(Dataset entries)

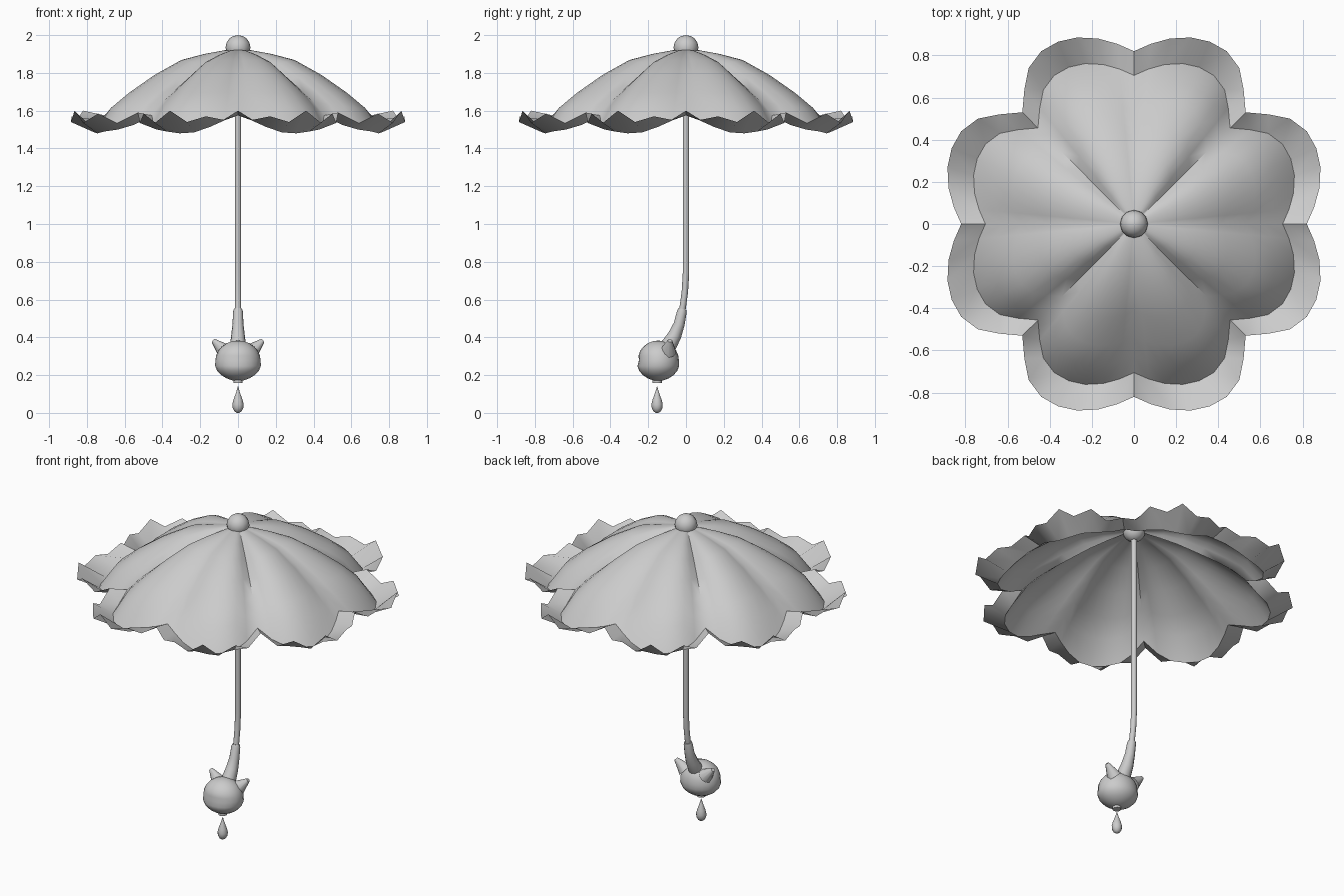
import bpy, bmesh, math
from mathutils import Vector, Matrix

if "Cube" in bpy.data.objects:
    bpy.data.objects.remove(bpy.data.objects["Cube"])

grey = bpy.data.materials.new("soft_grey")
grey.diffuse_color = (0.6, 0.6, 0.6, 1)
grey.use_nodes = True
grey.node_tree.nodes["Principled BSDF"].inputs["Base Color"].default_value = grey.diffuse_color


def finish(name, bm, angle=45):
    bmesh.ops.recalc_face_normals(bm, faces=bm.faces)
    me = bpy.data.meshes.new(name)
    bm.to_mesh(me)
    bm.free()
    me.materials.append(grey)
    ob = bpy.data.objects.new(name, me)
    bpy.context.collection.objects.link(ob)
    bpy.ops.object.select_all(action='DESELECT')
    ob.select_set(True)
    bpy.context.view_layer.objects.active = ob
    bpy.ops.object.shade_smooth_by_angle(angle=math.radians(angle))
    return ob


def tube(name, path, sides=12):
    """Closed tube along (y, z, radius) points in the x = 0 plane."""
    bm = bmesh.new()
    rings = []
    for i, (y, z, r) in enumerate(path):
        a, b = path[max(i - 1, 0)], path[min(i + 1, len(path) - 1)]
        d = Vector((0, b[0] - a[0], b[1] - a[1])).normalized()
        side = Vector((1, 0, 0))
        up = d.cross(side)
        rings.append([bm.verts.new(Vector((0, y, z)) + r * (
            math.cos(k * math.tau / sides) * side + math.sin(k * math.tau / sides) * up))
            for k in range(sides)])
    for p, q in zip(rings, rings[1:]):
        for k in range(sides):
            n = (k + 1) % sides
            bm.faces.new((p[k], p[n], q[n], q[k]))
    bm.faces.new(rings[0])
    bm.faces.new(rings[-1])
    return finish(name, bm)


# Canopy: half a petal as (sideways, outward, rim height, gutter height)
half = [(0, .82, 1.60, 1.575), (.08, .855, 1.55, 1.55), (.17, .88, 1.57, 1.515),
        (.27, .885, 1.54, 1.485), (.36, .865, 1.60, 1.48), (.44, .82, 1.535, 1.49),
        (.50, .74, 1.585, 1.50), (.52, .64, 1.535, 1.525), (.53, .53, 1.59, 1.575)]
scales = [.08, .2, .34, .5, .65, .76, .86, 1]
middle = [1.92, 1.896, 1.862, 1.785, 1.70, 1.635]     # along the petal centre
bulge = [1.92, 1.902, 1.87, 1.79, 1.695, 1.61]        # along the raised lobes
groove = [1.915, 1.88, 1.832, 1.765, 1.70, 1.645]     # along the seams

bm = bmesh.new()
for quarter in range(4):
    turn = Matrix.Rotation(quarter * math.pi / 2, 3, 'Z')
    for sign in (1, -1):
        top = bm.verts.new((0, 0, 1.92))
        columns = []
        for i, (u, v, rim, gutter) in enumerate(half):
            t = i / 8
            seam = t ** 4
            mid = (1 - t) ** 4
            heights = [b * (1 - seam - mid) + g * seam + m * mid
                       for m, b, g in zip(middle, bulge, groove)] + [gutter, rim]
            columns.append([bm.verts.new(turn @ Vector((sign * u * s, -v * s, z)))
                            for s, z in zip(scales, heights)])
        for p, q in zip(columns, columns[1:]):
            bm.faces.new((top, p[0], q[0]))
            for k in range(7):
                bm.faces.new((p[k], p[k + 1], q[k + 1], q[k]))
bmesh.ops.remove_doubles(bm, verts=bm.verts, dist=0.0005)
finish("canopy", bm, 50)

# Ball on top
bm = bmesh.new()
bmesh.ops.create_uvsphere(bm, u_segments=12, v_segments=8, radius=.066,
                          matrix=Matrix.Translation((0, 0, 1.934)))
finish("top_ball", bm)

# Pole that bends forward, then the thicker grip
tube("pole", [(0, 1.92, .017), (0, 1.3, .017), (0, .74, .017), (-.006, .64, .017),
              (-.02, .54, .017), (-.03, .5, .017)])
tube("grip", [(-.018, .55, .022), (-.022, .535, .026), (-.036, .47, .029),
              (-.06, .41, .036), (-.09, .36, .042), (-.12, .31, .042)])

# Animal head: a sphere narrowed to the top, with full cheeks and a small snout
bm = bmesh.new()
bmesh.ops.create_uvsphere(bm, u_segments=20, v_segments=12, radius=1)
for vert in bm.verts:
    x, y, z = vert.co
    wide = 1 + .06 * math.sin(math.pi * max(0, -z))
    dent = .008 * math.exp(-((z - .05) / .2) ** 2) * max(0, -y)
    vert.co = (x * .12 * wide, -.147 + y * .11 * wide + dent, .276 + z * .107)
finish("head", bm)

# Ears
for sign, side in ((-1, "left"), (1, "right")):
    bm = bmesh.new()
    base, tip = Vector((sign * .07, -.095, .325)), Vector((sign * .131, -.085, .383))
    axis = tip - base
    bmesh.ops.create_cone(bm, cap_ends=True, segments=10, radius1=.044, radius2=.012,
                          depth=axis.length)
    place = Matrix.Translation((base + tip) / 2) @ axis.to_track_quat('Z', 'Y').to_matrix().to_4x4()
    bm.transform(place)
    finish(side + "_ear", bm)

# Collar below the head and the hanging drop
tube("collar", [(-.153, .19, .025), (-.153, .157, .025)])
tube("drop", [(-.153, 0, .006), (-.153, .008, .019), (-.153, .025, .028), (-.153, .045, .030),
              (-.153, .07, .024), (-.153, .1, .013), (-.153, .125, .005), (-.153, .14, .001)])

▶ **Work task**: Out of the entries, report each line that contains the word "half".

▶ **Task response**:
# Canopy: half a petal as (sideways, outward, rim height, gutter height)
half = [(0, .82, 1.60, 1.575), (.08, .855, 1.55, 1.55), (.17, .88, 1.57, 1.515),
        for i, (u, v, rim, gutter) in enumerate(half):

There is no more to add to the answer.